#### WORK REQUEST
Return nothing except the lines from the one that contains "# Turned handles: flared" through the end of the material below, each exactly as given.

#### DATA SUPPLIED
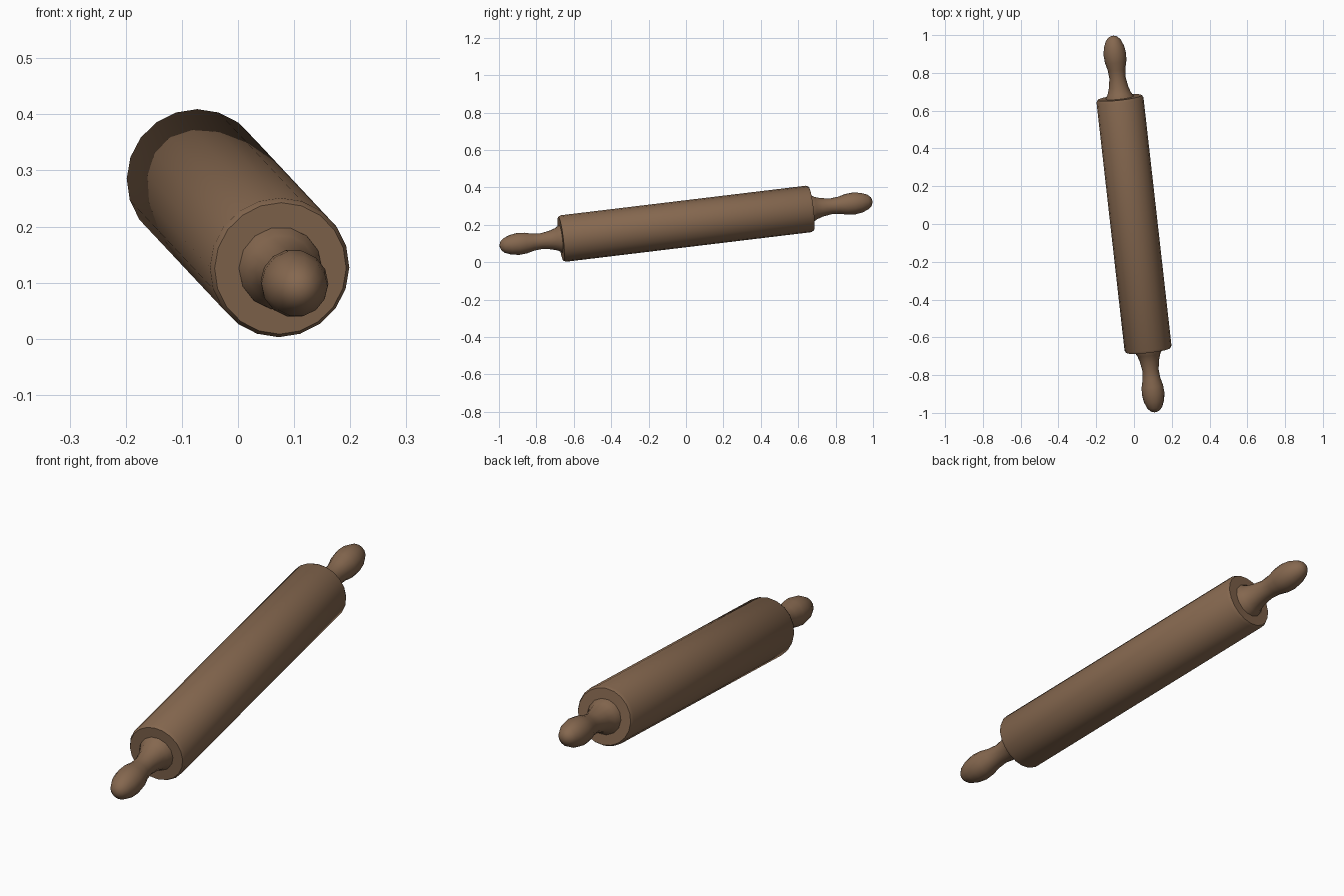
import bpy, bmesh, math
from mathutils import Vector, Matrix

if "Cube" in bpy.data.objects:
    bpy.data.objects.remove(bpy.data.objects["Cube"])

wood = bpy.data.materials.new("brown wood")
wood.diffuse_color = (0.235, 0.137, 0.078, 1)
wood.use_nodes = True
wood.node_tree.nodes["Principled BSDF"].inputs["Base Color"].default_value = wood.diffuse_color

# Rolling axis leans sideways and upward towards the back
AXIS = Vector((-0.113, 1.0, 0.1205)).normalized()
PLACE = Matrix.Translation((0, 0, 0.206)) @ AXIS.to_track_quat('Z', 'Y').to_matrix().to_4x4()


def lathe(name, profile, sides, flip=False):
    """Turn (distance along axis, radius) pairs into a closed solid."""
    bm = bmesh.new()
    sign = -1 if flip else 1
    rings = []
    for t, r in profile:
        rings.append([bm.verts.new((r * math.cos(2 * math.pi * i / sides),
                                    r * math.sin(2 * math.pi * i / sides), sign * t))
                      for i in range(sides)])
    for a, b in zip(rings, rings[1:]):
        for i in range(sides):
            j = (i + 1) % sides
            bm.faces.new((a[i], a[j], b[j], b[i]))
    bm.faces.new(rings[0])
    bm.faces.new(rings[-1])
    bmesh.ops.recalc_face_normals(bm, faces=bm.faces)
    bm.transform(PLACE)
    me = bpy.data.meshes.new(name)
    bm.to_mesh(me)
    bm.free()
    me.materials.append(wood)
    ob = bpy.data.objects.new(name, me)
    bpy.context.collection.objects.link(ob)
    bpy.ops.object.select_all(action='DESELECT')
    ob.select_set(True)
    bpy.context.view_layer.objects.active = ob
    bpy.ops.object.shade_smooth_by_angle(angle=math.radians(40))
    return ob


# Main roller with slightly eased rims
lathe("roller", [(-0.678, 0.118), (-0.665, 0.125), (0.665, 0.125), (0.678, 0.118)], 20)

# Turned handles: flared foot, narrow neck, bulb and rounded tip
handle = [(0.66, 0.077), (0.682, 0.074), (0.70, 0.062), (0.735, 0.051), (0.785, 0.043),
          (0.83, 0.047), (0.87, 0.057), (0.91, 0.060), (0.95, 0.054),
          (0.985, 0.040), (1.003, 0.024), (1.009, 0.008)]
lathe("back_handle", handle, 14)
lathe("front_handle", handle, 14, flip=True)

#### OUTPUT FOR THIS EXERCISE
# Turned handles: flared foot, narrow neck, bulb and rounded tip
handle = [(0.66, 0.077), (0.682, 0.074), (0.70, 0.062), (0.735, 0.051), (0.785, 0.043),
          (0.83, 0.047), (0.87, 0.057), (0.91, 0.060), (0.95, 0.054),
          (0.985, 0.040), (1.003, 0.024), (1.009, 0.008)]
lathe("back_handle", handle, 14)
lathe("front_handle", handle, 14, flip=True)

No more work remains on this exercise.